The majority of O’Brien-Whitmarsh’s minutes have come as an advanced midfielder, typically lining up as the #10 in a 3-4-1-2. In possession, Cork City’s build-up is often direct, and O’Brien-Whitmarsh consequently takes up high starting positions. He has licence to vary his subsequent movements, displaying promise as an effective off-ball mover.
He closely anticipates openings created by opponents gravitating towards his teammates, and uses this space productively: creating angles between the lines to ease progression, peeling away for knockdowns and attacking gaps on the last line. Positive traits such as exploiting blind spots and sound timing supplement these movements, but perhaps most encouraging is his proactivity – he’s always probing.
In O’Brien-Whitmarsh’s short senior career these tendencies have lent themselves well to phases in the final third, and when considered in conjunction with his (roughly) 6’1″ frame as well as the potential for further physical growth, there’s scope to for him to develop into a valuable secondary box threat.
When found in pockets of space, he routinely displays a secure first touch, and his receptions often boost Cork City’s efforts to retain the ball or move possession forward. He initially faces square, but consistently opens his body to receive on the spin, and times his scans smartly. This, in combination with a comfort receiving at multiple angles, on either foot, allows him to assess and execute sharply.
Generally, these factors are also conducive to reasonable on-ball security under pressure, and whilst O’Brien-Whitmarsh is absolutely capable of receiving securely under pressure, there can be inconsistencies. This is down to decisions around body orientation – even after scanning, he can turn in the wrong direction, presenting the ball to an opponent rather than shielding it.
However, the difficulty he has dribbling out of tight spaces may be more limiting to his overall press-resistance in the long term. Despite a sound first touch, O’Brien-Whitmarsh’s close control whilst dribbling appears to lack rhythm, and as a result he struggles to utilise the changes of pace and direction that are such essential tools when attempting to navigate out of pressure.
More encouraging is his passing ability. The 18-year-old possesses clear technical quality, but his tendencies as a passer suggest he may be more productive receiving slightly deeper than he does in his current role.
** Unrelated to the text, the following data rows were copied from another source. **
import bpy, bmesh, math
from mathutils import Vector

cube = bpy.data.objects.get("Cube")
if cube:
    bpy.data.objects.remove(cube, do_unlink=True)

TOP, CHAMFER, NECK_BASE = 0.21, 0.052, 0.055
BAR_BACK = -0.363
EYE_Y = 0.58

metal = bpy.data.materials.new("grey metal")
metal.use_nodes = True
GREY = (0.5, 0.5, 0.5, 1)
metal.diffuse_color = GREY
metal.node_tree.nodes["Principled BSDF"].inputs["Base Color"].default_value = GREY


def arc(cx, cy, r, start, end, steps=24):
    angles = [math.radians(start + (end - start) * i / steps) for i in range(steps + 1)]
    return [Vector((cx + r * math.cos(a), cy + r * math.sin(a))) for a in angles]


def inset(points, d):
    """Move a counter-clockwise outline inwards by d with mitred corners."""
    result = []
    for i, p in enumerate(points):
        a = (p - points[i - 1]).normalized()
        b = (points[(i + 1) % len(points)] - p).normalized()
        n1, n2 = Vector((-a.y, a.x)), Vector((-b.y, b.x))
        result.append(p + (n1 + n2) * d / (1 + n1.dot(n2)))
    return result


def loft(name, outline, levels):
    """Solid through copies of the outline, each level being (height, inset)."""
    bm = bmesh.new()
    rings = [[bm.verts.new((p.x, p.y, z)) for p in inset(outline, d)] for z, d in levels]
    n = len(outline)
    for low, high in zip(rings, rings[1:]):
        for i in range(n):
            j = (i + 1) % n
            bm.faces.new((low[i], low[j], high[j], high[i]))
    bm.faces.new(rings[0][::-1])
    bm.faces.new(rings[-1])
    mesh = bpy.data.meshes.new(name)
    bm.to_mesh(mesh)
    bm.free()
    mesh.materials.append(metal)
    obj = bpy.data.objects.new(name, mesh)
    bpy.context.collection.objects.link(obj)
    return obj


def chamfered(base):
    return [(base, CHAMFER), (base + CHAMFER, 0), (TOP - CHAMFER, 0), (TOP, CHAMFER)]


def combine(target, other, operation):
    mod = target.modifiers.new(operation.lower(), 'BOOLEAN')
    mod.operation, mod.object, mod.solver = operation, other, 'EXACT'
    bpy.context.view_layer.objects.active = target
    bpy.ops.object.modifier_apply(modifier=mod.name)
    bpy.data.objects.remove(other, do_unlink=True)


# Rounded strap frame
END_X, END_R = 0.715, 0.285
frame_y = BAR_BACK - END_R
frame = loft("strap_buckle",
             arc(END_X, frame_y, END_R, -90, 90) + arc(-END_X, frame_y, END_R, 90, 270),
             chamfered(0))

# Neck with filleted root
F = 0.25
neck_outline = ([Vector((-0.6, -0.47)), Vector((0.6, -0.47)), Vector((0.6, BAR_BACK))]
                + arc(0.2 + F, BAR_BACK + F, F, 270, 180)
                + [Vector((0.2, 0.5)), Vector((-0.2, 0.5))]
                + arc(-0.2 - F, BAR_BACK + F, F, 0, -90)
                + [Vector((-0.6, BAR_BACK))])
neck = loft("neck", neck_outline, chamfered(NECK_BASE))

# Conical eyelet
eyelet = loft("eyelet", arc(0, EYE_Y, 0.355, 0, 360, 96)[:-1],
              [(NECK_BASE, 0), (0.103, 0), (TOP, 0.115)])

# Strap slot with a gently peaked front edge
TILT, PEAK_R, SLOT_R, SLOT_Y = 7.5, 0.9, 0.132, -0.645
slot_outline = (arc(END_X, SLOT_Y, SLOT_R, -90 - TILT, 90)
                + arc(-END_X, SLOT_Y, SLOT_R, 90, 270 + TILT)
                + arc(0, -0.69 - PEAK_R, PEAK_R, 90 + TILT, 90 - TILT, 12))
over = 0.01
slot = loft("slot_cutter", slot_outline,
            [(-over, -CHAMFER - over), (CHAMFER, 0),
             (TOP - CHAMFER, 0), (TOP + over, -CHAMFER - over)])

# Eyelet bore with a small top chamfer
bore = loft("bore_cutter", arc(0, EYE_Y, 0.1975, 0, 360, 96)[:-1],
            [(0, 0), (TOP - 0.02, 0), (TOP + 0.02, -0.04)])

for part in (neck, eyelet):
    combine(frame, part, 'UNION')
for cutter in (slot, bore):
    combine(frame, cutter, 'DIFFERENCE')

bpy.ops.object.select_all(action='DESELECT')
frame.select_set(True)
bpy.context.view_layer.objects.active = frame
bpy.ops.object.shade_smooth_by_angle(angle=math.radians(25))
He doesn’t stand out as an especially creative passer in advanced areas, and generally prefers to aim his passes into feet rather than playing through balls into space. O’Brien-Whitmarsh is a consistent short and medium range passer; comfortable on either foot, he links and passes out of pressure sensibly, and can shape his body to find unexpected angles for passes through the lines. Over longer distances he’s shown flashes of technical accomplishment, his cross-field switches, clipped balls over the top and deliveries from dead ball scenarios are often well-struck and well-weighted.
Out of possession, O’Brien-Whitmarsh primarily focuses on man-marking the opposition’s pivot, making it difficult to get a rounded view on his defensive positioning, but he has some raw upside as a ball-winner. He has a rangy build, and his long reach has allowed for a few strong tackles and interceptions. However, he also tends to overcommit his momentum when engaged in 1v1s, attempting to bait his opponent into an action, but then not able to recover if they exploit the space he has intentionally opened.
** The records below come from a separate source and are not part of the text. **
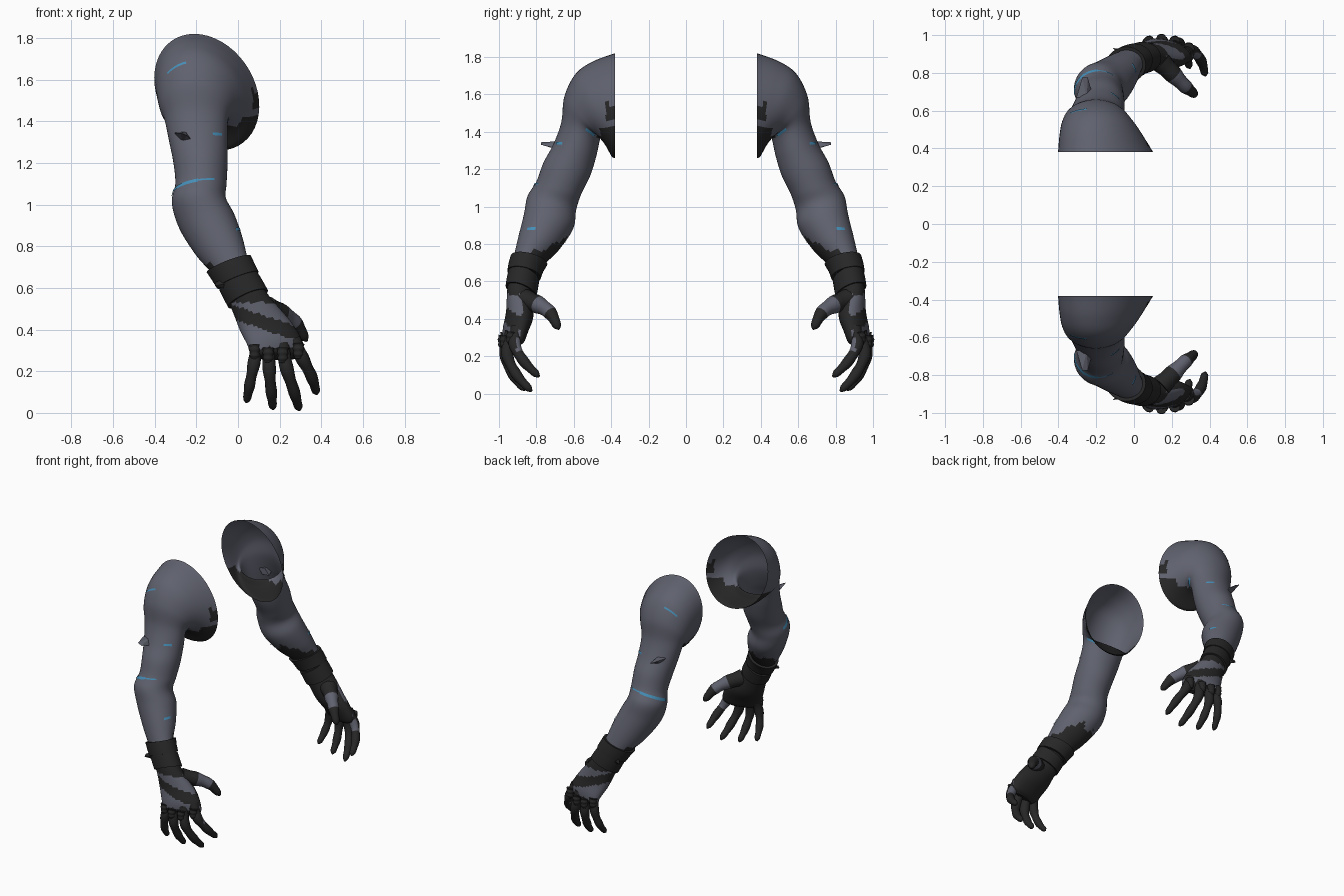
import bpy, bmesh, math
from mathutils import Vector as V

if "Cube" in bpy.data.objects:
    bpy.data.objects.remove(bpy.data.objects["Cube"])


def material(name, rgb):
    m = bpy.data.materials.new(name)
    m.diffuse_color = (*rgb, 1)
    m.use_nodes = True
    m.node_tree.nodes["Principled BSDF"].inputs["Base Color"].default_value = m.diffuse_color
    return m


SKIN = material("slate_grey", (0.115, 0.12, 0.155))
DARK = material("glove_black", (0.02, 0.02, 0.02))
BLUE = material("stripe_blue", (0.06, 0.27, 0.47))
MATS = [SKIN, DARK, BLUE]


def finish(name, verts, faces, mats, closed=False, angle=45):
    """Make a smooth object, mirrored to the opposite side."""
    me = bpy.data.meshes.new(name)
    me.from_pydata([tuple(v) for v in verts], [], faces)
    for m in MATS:
        me.materials.append(m)
    for p, i in zip(me.polygons, mats):
        p.material_index = i
    if closed:
        bm = bmesh.new()
        bm.from_mesh(me)
        bmesh.ops.recalc_face_normals(bm, faces=bm.faces)
        bm.to_mesh(me)
        bm.free()
    ob = bpy.data.objects.new(name, me)
    bpy.context.collection.objects.link(ob)
    bpy.ops.object.select_all(action='DESELECT')
    ob.select_set(True)
    bpy.context.view_layer.objects.active = ob
    bpy.ops.object.shade_smooth_by_angle(angle=math.radians(angle))
    mod = ob.modifiers.new("other_side", 'MIRROR')
    mod.use_axis = (False, True, False)
    mod.use_mirror_merge = False
    return ob


def loft(name, rings, wrap=True, rule=lambda c, r, j: 0, caps=(0, 0), angle=45):
    n = len(rings[0])
    verts = [p for r in rings for p in r]
    faces, mats = [], []
    for r in range(len(rings) - 1):
        for j in range(n if wrap else n - 1):
            k = (j + 1) % n
            f = (r * n + j, r * n + n + j, r * n + n + k, r * n + k)
            faces.append(f)
            mats.append(rule(sum((verts[i] for i in f), V()) / 4, r, j))
    if caps[0]:
        faces.append(tuple(range(n)))
        mats.append(rule(verts[0], 0, 0))
    if caps[1]:
        faces.append(tuple(range(len(verts) - n, len(verts))))
        mats.append(rule(verts[-1], len(rings) - 2, 0))
    return finish(name, verts, faces, mats, all(caps), angle)


def spline(pts, u):
    """Smooth interpolation through a list of vectors."""
    i = max(0, min(int(u), len(pts) - 2))
    f = u - i
    b, c = pts[i], pts[i + 1]
    a = pts[i - 1] if i else b * 2 - c
    d = pts[i + 2] if i + 2 < len(pts) else c * 2 - b
    return 0.5 * (2 * b + (c - a) * f + (2 * a - 5 * b + 4 * c - d) * f * f
                  + (3 * b - a - 3 * c + d) * f ** 3)


# Cross-sections: centre, half axis to the outside, half axis to +x
C, A, B = [], [], []
# shoulder: outer y z, inner y z, centre x, lean x, half width
for oy, oz, iy, iz, cx, ax, rx in [
        (-.38, 1.82, -.38, 1.26, -.15, -.06, .245),
        (-.50, 1.775, -.395, 1.265, -.165, -.05, .225),
        (-.59, 1.71, -.41, 1.29, -.18, -.03, .205),
        (-.65, 1.59, -.43, 1.33, -.195, -.01, .178),
        (-.667, 1.45, -.455, 1.37, -.20, 0, .153)]:
    C.append(V((cx, (oy + iy) / 2, (oz + iz) / 2)))
    A.append(V((ax, (oy - iy) / 2, (oz - iz) / 2)))
    B.append(V((rx, 0, 0)))
# arm and palm: centre x y z, half width, half depth, sideways tilt y z
for cx, cy, cz, rx, ry, by, bz in [
        (-.19, -.595, 1.30, .14, .115, 0, 0),
        (-.18, -.637, 1.20, .13, .125, 0, 0),
        (-.178, -.68, 1.10, .123, .12, 0, 0),
        (-.188, -.717, 1.02, .13, .13, 0, .01),
        (-.15, -.735, .92, .133, .132, 0, .03),
        (-.09, -.79, .80, .112, .108, 0, .04),
        (-.035, -.848, .70, .085, .075, 0, .035),
        (.02, -.873, .60, .083, .072, 0, .035),
        (.065, -.885, .52, .092, .072, 0, .03),
        (.13, -.89, .42, .122, .07, .02, .02),
        (.175, -.912, .34, .132, .06, .03, .01),
        (.188, -.922, .285, .125, .045, .035, .005),
        (.19, -.922, .26, .085, .02, .025, 0)]:
    C.append(V((cx, cy, cz)))
    A.append(V((0, -ry, ry * .28)))
    B.append(V((rx, by, bz)))
LAST = len(C) - 1


def surf(u, t, off=0.0):
    d = spline(A, u) * math.cos(t) + spline(B, u) * math.sin(t)
    return spline(C, u) + d + d.normalized() * off


# Arm skin with the black glove and armpit panel
SEG, STEP = 48, 7


def arm_rule(c, r, j):
    u, t = (r + .5) / STEP, (j + .5) * math.tau / SEG
    jag = .018 * math.sin(5 * t) + .01 * math.sin(11 * t)
    if u < 4.2:
        edge = 1.40 + .6 * max(0, c.x + .02) + jag
        patch = c.x > .045 and c.y > -.43 and 1.46 < c.z < 1.55
        return int((c.z < min(edge, 1.43) and c.y > -.475) or patch)
    if c.z > .53:
        return int(c.z < .74 - .075 * math.cos(t) + jag)
    strap = abs(c.z - (.475 - .33 * c.x)) < .034
    return int(math.cos(t) < .05 or strap or u > 15.75)


loft("arm", [[surf(i / STEP, j * math.tau / SEG) for j in range(SEG)]
             for i in range(LAST * STEP + 1)], rule=arm_rule, caps=(0, 1))


# Raised wraps around the wrist
def band(name, u0, u1, off, skew):
    prof = [(u0, 0), (u0, off), ((u0 + u1) / 2, off * 1.1), (u1, off), (u1, 0)]
    loft(name, [[surf(u + skew * math.sin(j * math.tau / 32 + 1), j * math.tau / 32, o)
                 for j in range(32)] for u, o in prof], rule=lambda *a: 1)


band("upper_wrist_band", 10.85, 11.6, .018, .06)
band("lower_wrist_band", 11.65, 12.65, .012, -.08)


# Thin blue stripes lying on the skin
def stripe(name, ua, ub, ta, tb, w):
    n = 16
    cols = [(ua + (ub - ua) * i / n, ta + (tb - ta) * i / n) for i in range(n + 1)]
    loft(name, [[surf(u + k * w, t, .004) for u, t in cols] for k in (-.5, .5)],
         wrap=False, rule=lambda *a: 2)


stripe("elbow_stripe", 7.55, 7.2, -1.7, -.1, .2)
stripe("elbow_stripe_tail", 7.25, 7.08, -.5, .55, .1)
stripe("shoulder_stripe", 2.3, 2.26, -.75, -.2, .09)
stripe("armpit_stripe", 3.75, 4.0, 1.75, 2.3, .3)
stripe("upper_arm_stripe", 4.9, 4.85, .5, .9, .12)
stripe("forearm_stripe", 9.75, 9.7, .9, 1.3, .12)


# Fingers and thumb as tapering tubes with rounded tips
def digit(name, pts, r0, r1, rule):
    pts = [V(p) for p in pts]
    rings, n, side = [], 18, V((1, -.3, .2))
    for i in range(n + 1):
        f = i / n
        u = f * (len(pts) - 1)
        p = spline(pts, u)
        d = (spline(pts, u + .05) - spline(pts, u - .05)).normalized()
        a = (side - d * side.dot(d)).normalized()
        b = d.cross(a)
        r = r0 + (r1 - r0) * f + .002 * math.cos(f * math.tau * 3)
        r *= math.sqrt(max(.06, 1 - max(0, (f - .86) / .14) ** 2))
        rings.append([p + (a * math.cos(q) + b * math.sin(q)) * r
                      for q in (k * math.tau / 12 for k in range(12))])
    loft(name, rings, rule=rule, caps=(1, 1), angle=60)


black = lambda *a: 1
digit("little_finger", [(.095, -.93, .34), (.075, -.96, .23), (.055, -.935, .13),
                        (.04, -.88, .05)], .034, .02, black)
digit("ring_finger", [(.145, -.94, .33), (.15, -.966, .21), (.16, -.925, .10),
                      (.168, -.86, .017)], .036, .021, black)
digit("middle_finger", [(.21, -.93, .33), (.235, -.955, .21), (.27, -.905, .10),
                        (.295, -.825, .012)], .037, .022, black)
digit("index_finger", [(.265, -.90, .35), (.31, -.915, .26), (.355, -.865, .17),
                       (.378, -.785, .09)], .037, .022,
      lambda c, r, j: int(not (4 <= r <= 8 and c.y > -.91)))
digit("thumb", [(.14, -.86, .50), (.21, -.79, .475), (.275, -.725, .43),
                (.33, -.68, .345)], .058, .024,
      lambda c, r, j: int(not 6 <= r <= 11))


# Small knuckle pads
for i, (x, y, z) in enumerate([(.08, -.965, .29), (.145, -.975, .275),
                               (.215, -.965, .275), (.29, -.93, .295)]):
    digit("knuckle_pad_%d" % (i + 1), [(x, y, z + .035), (x, y - .006, z),
                                       (x, y, z - .035)], .028, .022, black)


# Pointed fins on the sleeve
def fin(name, base, tip, wide, thick, mat):
    base, tip = V(base), V(tip)
    verts = [base + V(wide), base + V(thick), base - V(wide), base - V(thick),
             tip + V(wide) * .45, tip - V(wide) * .2]
    faces = [(0, 1, 4), (1, 5, 4), (1, 2, 5), (2, 3, 5), (3, 4, 5), (3, 0, 4), (0, 3, 2, 1)]
    finish(name, verts, faces, [mat] * 7, True, 20)


fin("upper_arm_fin", (-.26, -.67, 1.325), (-.265, -.775, 1.34),
    (.045, 0, -.02), (.01, 0, .025), 0)
fin("forearm_fin", (-.165, -.70, .85), (-.185, -.645, .815),
    (.02, 0, .035), (.02, 0, -.008), 0)
fin("wrist_fin", (-.05, -.90, .625), (-.11, -.93, .615),
    (.01, .01, .03), (.01, -.02, 0), 1)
O’Brien-Whitmarsh has spoken openly about his desire to play in England, which, according to reports, is a distinct possibility. This is unsurprising, as with a fairly limited number of league minutes he has demonstrated the technical base of a player capable of playing at a higher level.
The Irishman is likely to be picked up by a Premier League club to play PL2 minutes, before a developmental loan – quite possibly at League One level. As he develops, there’s also a good chance he’ll move away from his current #10 position, as his profile is better suited to a box-to-box role that allows him to be more involved in build-up, but also gives him licence to be an offensive threat.
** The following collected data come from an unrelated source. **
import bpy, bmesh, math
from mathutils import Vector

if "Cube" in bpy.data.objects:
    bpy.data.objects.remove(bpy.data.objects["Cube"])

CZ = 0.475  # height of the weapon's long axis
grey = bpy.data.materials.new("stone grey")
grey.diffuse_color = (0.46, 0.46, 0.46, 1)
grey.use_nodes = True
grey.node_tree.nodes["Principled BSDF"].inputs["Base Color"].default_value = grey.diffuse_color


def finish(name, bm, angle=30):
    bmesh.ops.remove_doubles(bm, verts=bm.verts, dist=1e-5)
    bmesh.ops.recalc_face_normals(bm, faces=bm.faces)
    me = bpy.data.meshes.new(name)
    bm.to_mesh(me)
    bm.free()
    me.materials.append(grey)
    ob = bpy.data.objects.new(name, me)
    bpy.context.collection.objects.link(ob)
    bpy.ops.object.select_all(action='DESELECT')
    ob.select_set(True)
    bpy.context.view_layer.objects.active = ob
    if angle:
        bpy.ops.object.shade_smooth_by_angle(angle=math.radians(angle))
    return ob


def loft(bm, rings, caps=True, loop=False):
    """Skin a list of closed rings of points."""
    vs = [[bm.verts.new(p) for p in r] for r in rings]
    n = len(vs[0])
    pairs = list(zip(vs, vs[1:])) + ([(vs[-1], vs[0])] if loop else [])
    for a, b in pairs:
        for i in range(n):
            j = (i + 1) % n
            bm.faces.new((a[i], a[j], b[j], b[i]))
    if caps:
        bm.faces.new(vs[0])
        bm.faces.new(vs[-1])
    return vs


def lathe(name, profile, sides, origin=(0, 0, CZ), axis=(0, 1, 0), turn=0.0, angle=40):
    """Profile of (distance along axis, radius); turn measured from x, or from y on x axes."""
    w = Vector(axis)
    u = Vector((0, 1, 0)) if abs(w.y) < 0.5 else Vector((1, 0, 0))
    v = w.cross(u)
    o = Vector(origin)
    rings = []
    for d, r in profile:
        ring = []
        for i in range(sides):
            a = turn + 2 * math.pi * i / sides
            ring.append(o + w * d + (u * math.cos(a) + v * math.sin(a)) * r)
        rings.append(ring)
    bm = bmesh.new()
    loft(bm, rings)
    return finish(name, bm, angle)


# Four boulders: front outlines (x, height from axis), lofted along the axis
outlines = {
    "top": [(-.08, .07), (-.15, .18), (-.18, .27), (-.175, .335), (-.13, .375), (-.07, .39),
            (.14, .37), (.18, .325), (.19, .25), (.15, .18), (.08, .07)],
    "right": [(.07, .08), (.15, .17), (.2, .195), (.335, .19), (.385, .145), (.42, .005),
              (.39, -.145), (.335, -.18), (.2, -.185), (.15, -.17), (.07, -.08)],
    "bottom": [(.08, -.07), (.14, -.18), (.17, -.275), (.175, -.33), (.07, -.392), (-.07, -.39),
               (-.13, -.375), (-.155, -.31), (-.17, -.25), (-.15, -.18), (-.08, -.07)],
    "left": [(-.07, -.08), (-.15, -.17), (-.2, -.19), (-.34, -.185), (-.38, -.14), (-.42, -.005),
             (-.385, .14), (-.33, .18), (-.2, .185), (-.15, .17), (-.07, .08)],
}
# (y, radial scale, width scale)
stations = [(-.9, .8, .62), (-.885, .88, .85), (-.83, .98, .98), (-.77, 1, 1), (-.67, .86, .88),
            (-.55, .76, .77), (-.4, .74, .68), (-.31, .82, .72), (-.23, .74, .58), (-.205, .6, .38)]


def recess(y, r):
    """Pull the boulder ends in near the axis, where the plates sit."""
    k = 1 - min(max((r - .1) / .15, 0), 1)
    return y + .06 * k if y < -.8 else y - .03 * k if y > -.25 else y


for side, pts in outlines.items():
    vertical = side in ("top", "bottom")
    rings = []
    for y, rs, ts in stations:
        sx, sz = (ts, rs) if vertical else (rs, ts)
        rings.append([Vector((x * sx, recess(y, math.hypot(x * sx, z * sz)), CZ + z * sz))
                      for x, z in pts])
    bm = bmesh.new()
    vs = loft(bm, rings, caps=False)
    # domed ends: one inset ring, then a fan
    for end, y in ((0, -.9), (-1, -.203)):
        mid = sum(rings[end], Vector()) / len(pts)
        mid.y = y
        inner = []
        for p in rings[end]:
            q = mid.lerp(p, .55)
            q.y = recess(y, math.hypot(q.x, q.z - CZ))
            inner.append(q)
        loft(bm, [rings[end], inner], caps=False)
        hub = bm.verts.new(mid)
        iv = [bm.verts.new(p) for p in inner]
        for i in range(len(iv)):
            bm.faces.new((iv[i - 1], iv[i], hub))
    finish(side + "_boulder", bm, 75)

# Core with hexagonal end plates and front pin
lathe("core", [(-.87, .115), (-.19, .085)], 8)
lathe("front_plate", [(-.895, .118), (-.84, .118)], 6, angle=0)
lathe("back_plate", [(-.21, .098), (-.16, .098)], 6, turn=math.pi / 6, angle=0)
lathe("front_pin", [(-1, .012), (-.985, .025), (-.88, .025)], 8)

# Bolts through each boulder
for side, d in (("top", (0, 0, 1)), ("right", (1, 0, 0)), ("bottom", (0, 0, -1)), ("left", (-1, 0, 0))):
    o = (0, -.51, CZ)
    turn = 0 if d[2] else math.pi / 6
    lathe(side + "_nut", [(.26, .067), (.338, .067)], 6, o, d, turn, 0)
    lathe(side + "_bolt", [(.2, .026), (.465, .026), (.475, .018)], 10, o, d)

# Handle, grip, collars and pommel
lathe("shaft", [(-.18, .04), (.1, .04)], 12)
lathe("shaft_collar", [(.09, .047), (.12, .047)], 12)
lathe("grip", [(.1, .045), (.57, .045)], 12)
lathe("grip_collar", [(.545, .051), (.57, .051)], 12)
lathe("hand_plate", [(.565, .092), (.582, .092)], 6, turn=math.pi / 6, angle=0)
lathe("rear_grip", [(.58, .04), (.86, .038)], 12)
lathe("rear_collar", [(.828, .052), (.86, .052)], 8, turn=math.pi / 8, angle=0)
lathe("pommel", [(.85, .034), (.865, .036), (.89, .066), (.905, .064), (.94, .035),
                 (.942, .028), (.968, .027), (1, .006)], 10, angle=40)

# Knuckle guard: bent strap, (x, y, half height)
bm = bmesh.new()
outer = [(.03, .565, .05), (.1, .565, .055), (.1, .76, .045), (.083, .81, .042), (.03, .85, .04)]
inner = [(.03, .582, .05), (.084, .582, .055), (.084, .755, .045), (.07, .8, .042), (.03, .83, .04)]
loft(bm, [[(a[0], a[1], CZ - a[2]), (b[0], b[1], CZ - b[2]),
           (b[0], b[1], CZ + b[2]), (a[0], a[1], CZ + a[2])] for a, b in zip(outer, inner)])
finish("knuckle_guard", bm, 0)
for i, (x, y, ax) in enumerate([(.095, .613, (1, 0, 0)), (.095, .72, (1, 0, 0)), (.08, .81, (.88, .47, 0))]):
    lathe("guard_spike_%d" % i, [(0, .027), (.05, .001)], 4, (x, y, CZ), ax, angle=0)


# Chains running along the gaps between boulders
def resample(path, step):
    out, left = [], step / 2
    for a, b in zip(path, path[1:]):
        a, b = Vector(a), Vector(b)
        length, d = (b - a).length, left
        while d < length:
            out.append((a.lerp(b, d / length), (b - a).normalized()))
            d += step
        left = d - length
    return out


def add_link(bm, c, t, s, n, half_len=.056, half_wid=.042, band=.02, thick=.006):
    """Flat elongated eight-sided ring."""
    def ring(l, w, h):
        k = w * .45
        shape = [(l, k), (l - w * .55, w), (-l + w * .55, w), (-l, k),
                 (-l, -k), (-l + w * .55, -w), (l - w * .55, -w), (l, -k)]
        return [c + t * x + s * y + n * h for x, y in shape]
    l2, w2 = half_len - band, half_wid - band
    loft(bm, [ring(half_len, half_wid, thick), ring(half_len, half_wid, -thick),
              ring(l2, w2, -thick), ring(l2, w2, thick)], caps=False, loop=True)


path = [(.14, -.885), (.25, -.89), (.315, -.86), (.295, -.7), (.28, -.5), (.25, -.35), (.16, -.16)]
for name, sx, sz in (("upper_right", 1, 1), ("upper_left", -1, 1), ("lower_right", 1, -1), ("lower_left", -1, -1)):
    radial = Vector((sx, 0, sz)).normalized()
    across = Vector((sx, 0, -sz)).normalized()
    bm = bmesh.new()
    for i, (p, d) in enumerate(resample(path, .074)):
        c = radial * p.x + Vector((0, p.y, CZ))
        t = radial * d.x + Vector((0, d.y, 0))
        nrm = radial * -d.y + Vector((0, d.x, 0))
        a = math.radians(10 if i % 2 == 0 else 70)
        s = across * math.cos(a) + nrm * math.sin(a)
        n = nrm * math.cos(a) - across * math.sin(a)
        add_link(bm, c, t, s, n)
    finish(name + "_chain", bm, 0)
Having only just turned 18 and returning from a serious injury, there are obvious question marks when considering a long-term projection for O’Brien-Whitmarsh. However, if he can’t progress through a Premier League youth setup there is certainly scope for him to become established as a strong Championship-level player.